Very likely. In 1965, Congress passed the Immigration and Naturalization Act (INA), prohibiting discrimination “in the issuance of an immigrant visa because of the person’s race, sex, nationality, place of birth, or place of residence.” 8 U.S.C. § 1152. The President relies on Section 212(f) of the INA, which provides an exception “[w]henever the President finds that the entry of any aliens or of any class of aliens into the United States would be detrimental to the interests of the United States.” 8 U.S.C. § 1182. A Congressional Research Service (CRS) report acknowledges that there are no “firm legal limits” on the president’s authority, citing case law on Section 212(f) and its extensive use by the last five presidents, including 19 instances by President Obama.
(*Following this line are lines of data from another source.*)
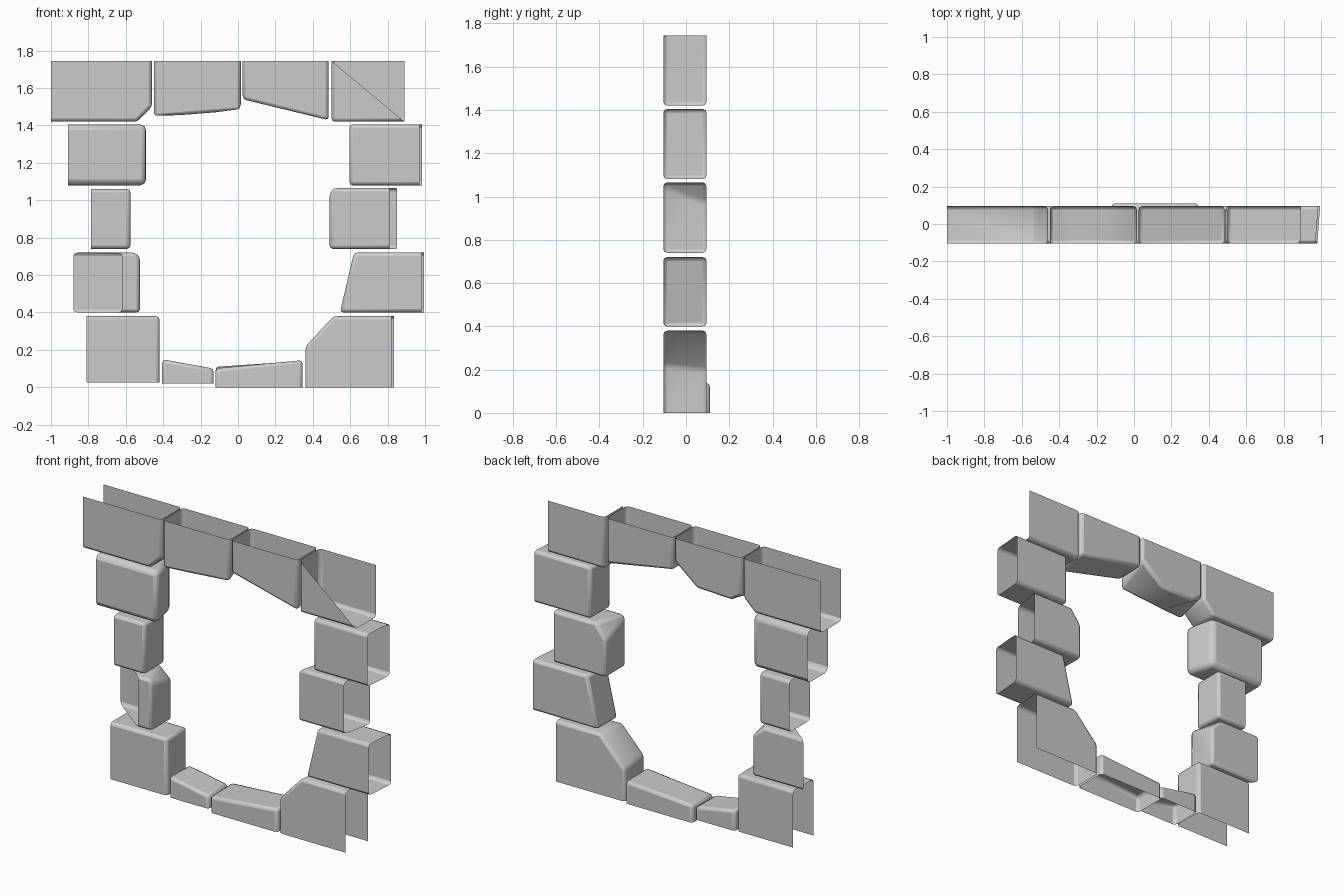
import bpy
import bmesh

default_cube = bpy.data.objects.get("Cube")
if default_cube:
    bpy.data.objects.remove(default_cube, do_unlink=True)

FRONT, BACK = -0.105, 0.095

stone_grey = bpy.data.materials.new("stone grey")
stone_grey.use_nodes = True
stone_grey.diffuse_color = (0.6, 0.6, 0.6, 1)
stone_grey.node_tree.nodes["Principled BSDF"].inputs["Base Color"].default_value = (0.6, 0.6, 0.6, 1)


def stone(name, front, back=None, walls=None, back_y=BACK, bevel=0.018):
    """Front and back plates, joined by walls along the first edges of the outline only."""
    back = back or front
    walls = walls or len(back) - 1
    bm = bmesh.new()
    near = [bm.verts.new((x, FRONT, z)) for x, z in front]
    far = [bm.verts.new((x, back_y, z)) for x, z in back]
    bm.faces.new(near)
    bm.faces.new(far[::-1])
    for i in range(walls):
        bm.faces.new((near[i + 1], near[i], far[i], far[i + 1]))
    mesh = bpy.data.meshes.new(name)
    bm.to_mesh(mesh)
    bm.free()
    mesh.materials.append(stone_grey)
    obj = bpy.data.objects.new(name, mesh)
    bpy.context.collection.objects.link(obj)
    worn = obj.modifiers.new("worn edges", "BEVEL")
    worn.width = bevel
    worn.segments = 2
    worn.limit_method = "ANGLE"
    bpy.ops.object.select_all(action="DESELECT")
    obj.select_set(True)
    bpy.context.view_layer.objects.active = obj
    bpy.ops.object.shade_smooth_by_angle(angle=0.9)
    return obj


def open_outward(outer, inner_low, inner_high, low, high):
    """Outline of a jamb stone whose outer end is left open; works for both sides."""
    points = [(outer, low), (inner_low, low), (inner_high, high), (outer, high)]
    return points if outer < inner_low else points[::-1]


def open_upward(left, right, low_left, low_right, high):
    return [(left, high), (left, low_left), (right, low_right), (right, high)]


def open_downward(left, right, high_left, high_right, low):
    return [(right, low), (right, high_right), (left, high_left), (left, low)]


# Lintel stones, open on top; the corner ones are open at the outer end as well
TOP = 1.745
stone("lintel_right_corner",
      [(-1, 1.42), (-0.54, 1.42), (-0.46, 1.5), (-0.46, TOP), (-1, TOP)], walls=3)
stone("lintel_right",
      [(-0.45, TOP), (-0.45, 1.445), (-0.3, 1.455), (-0.12, 1.47), (0.015, 1.48), (0.015, TOP)],
      [(-0.45, TOP), (-0.45, 1.51), (-0.38, 1.46), (-0.14, 1.47), (0.015, 1.6), (0.015, TOP)])
stone("lintel_left",
      open_upward(0.025, 0.485, 1.54, 1.425, TOP),
      open_upward(0.025, 0.485, 1.54, 1.46, TOP))
corner_back = open_upward(0.5, 0.89, 1.42, 1.42, TOP)
stone("lintel_left_corner", corner_back[:3], corner_back, walls=2)

# Right jamb stones, open at the outer end
stone("right_jamb_upper",
      open_outward(-0.91, -0.485, -0.485, 1.08, 1.405),
      open_outward(-0.91, -0.53, -0.53, 1.08, 1.405), bevel=0.03)
stone("right_jamb_middle", open_outward(-0.785, -0.575, -0.575, 0.74, 1.06))
stone("right_jamb_lower",
      [(-0.62, 0.4), (-0.525, 0.4), (-0.525, 0.7), (-0.545, 0.72), (-0.62, 0.72)],
      [(-0.88, 0.4), (-0.525, 0.4), (-0.525, 0.65), (-0.6, 0.72), (-0.88, 0.72)])
stone("right_jamb_foot", open_downward(-0.81, -0.42, 0.38, 0.38, 0.025), walls=2)

# Left jamb stones, open at the outer end
stone("left_jamb_upper",
      open_outward(0.97, 0.595, 0.595, 1.08, 1.405),
      open_outward(0.985, 0.595, 0.595, 1.08, 1.405))
stone("left_jamb_middle",
      [(0.81, 1.065), (0.51, 1.065), (0.49, 1.045), (0.49, 0.74), (0.81, 0.74)],
      [(0.85, 1.065), (0.56, 1.065), (0.49, 0.97), (0.49, 0.74), (0.85, 0.74)])
stone("left_jamb_lower",
      open_outward(0.98, 0.545, 0.62, 0.4, 0.72),
      open_outward(0.995, 0.545, 0.62, 0.4, 0.72))
stone("left_jamb_foot",
      [(0.82, 0.38), (0.51, 0.38), (0.36, 0.22), (0.36, 0), (0.82, 0)],
      [(0.835, 0.38), (0.53, 0.38), (0.36, 0.2), (0.36, 0), (0.835, 0)], walls=3)

# Low sill stones, open underneath
stone("sill_right", open_downward(-0.405, -0.13, 0.15, 0.1, 0.02))
stone("sill_left",
      open_downward(-0.12, 0.345, 0.1, 0.145, 0),
      open_downward(-0.12, 0.345, 0.11, 0.14, 0), back_y=0.11)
However, the Cato Institute notes that “no president has ever barred an entire nationality of immigrants without exception.”

Both liberals and conservatives agree that the immigration ban is illegal. Senator Jeff Flake (R-Ariz.) denounced the executive order as “unacceptable,” adding that “[e]nhancing long-term national security requires that we have a clear-eyed view of radical Islamic terrorism without ascribing radical Islamic terrorist views to all Muslims.” Senator John McCain (R-Ariz.) also voiced his concern that the ban would “give ISIS some more propaganda.” Former President Barack Obama criticized the ban, warning that “core values may be at stake.” Meanwhile, Justin Trudeau, Prime Minister of Canada, tweeted, “To those fleeing persecution, terror & war, Canadians will welcome you, regardless of your faith.

The immigration ban also violates a number of international treaties ratified by the U.S. The United Nations Refugee Convention requires the U.S. not to return refugees to a country where they face serious threats to their life or freedom. The International Convention on the Elimination of All Forms of Racial Discrimination requires the U.S. to “guarantee the right of everyone, without distinction as to race, colour, or national or ethnic origin, to equality before the law.” The International Covenant on Civil and Political Rights requires that even in a “time of public emergency which threatens the life of the nation,” the U.S. cannot discriminate “solely on the ground of race, colour, sex, language, religion or social origin.”

3. What legal action is being taken to reverse the immigration ban?

Judicial action: Last Friday, February 3, a federal judge in Seattle blocked the entire executive order nationwide. The Court of Appeals for the Ninth Circuit denied the DOJ’s request to immediately restore the ban, and the matter remains pending before the Ninth Circuit. Earlier judicial actions include:

  • Federal judges in New York and Virginia blocking deportations of green card holders and all arrivals with valid visas or refugee status;
  • Federal judges in Boston imposing a seven-day restraining order against the executive order in its entirety (which has since expired);
  • Sixteen state attorneys general issuing a joint statement condemning the ban and promising to “fight this unconstitutional order;” and
  • Former Acting Attorney General Sally Yates instructing the Department of Justice (DOJ) not to defend the executive order (the President fired Yates shortly afterwards).

Legislative action: On Monday, January 30, Senator Dianne Feinstein (D-CA) introduced two bills to rescind the executive order and limit executive authority under the Immigration and Nationality Act. The bills have been referred to the Senate Judiciary Committee.

4. The ban may affect me personally. How can I protect myself?

Note: Please contact an immigration lawyer for all legal questions. See this decision chart (English, Arabic, and Farsi) prepared by the CUNY School of Law before the ban was temporarily suspended.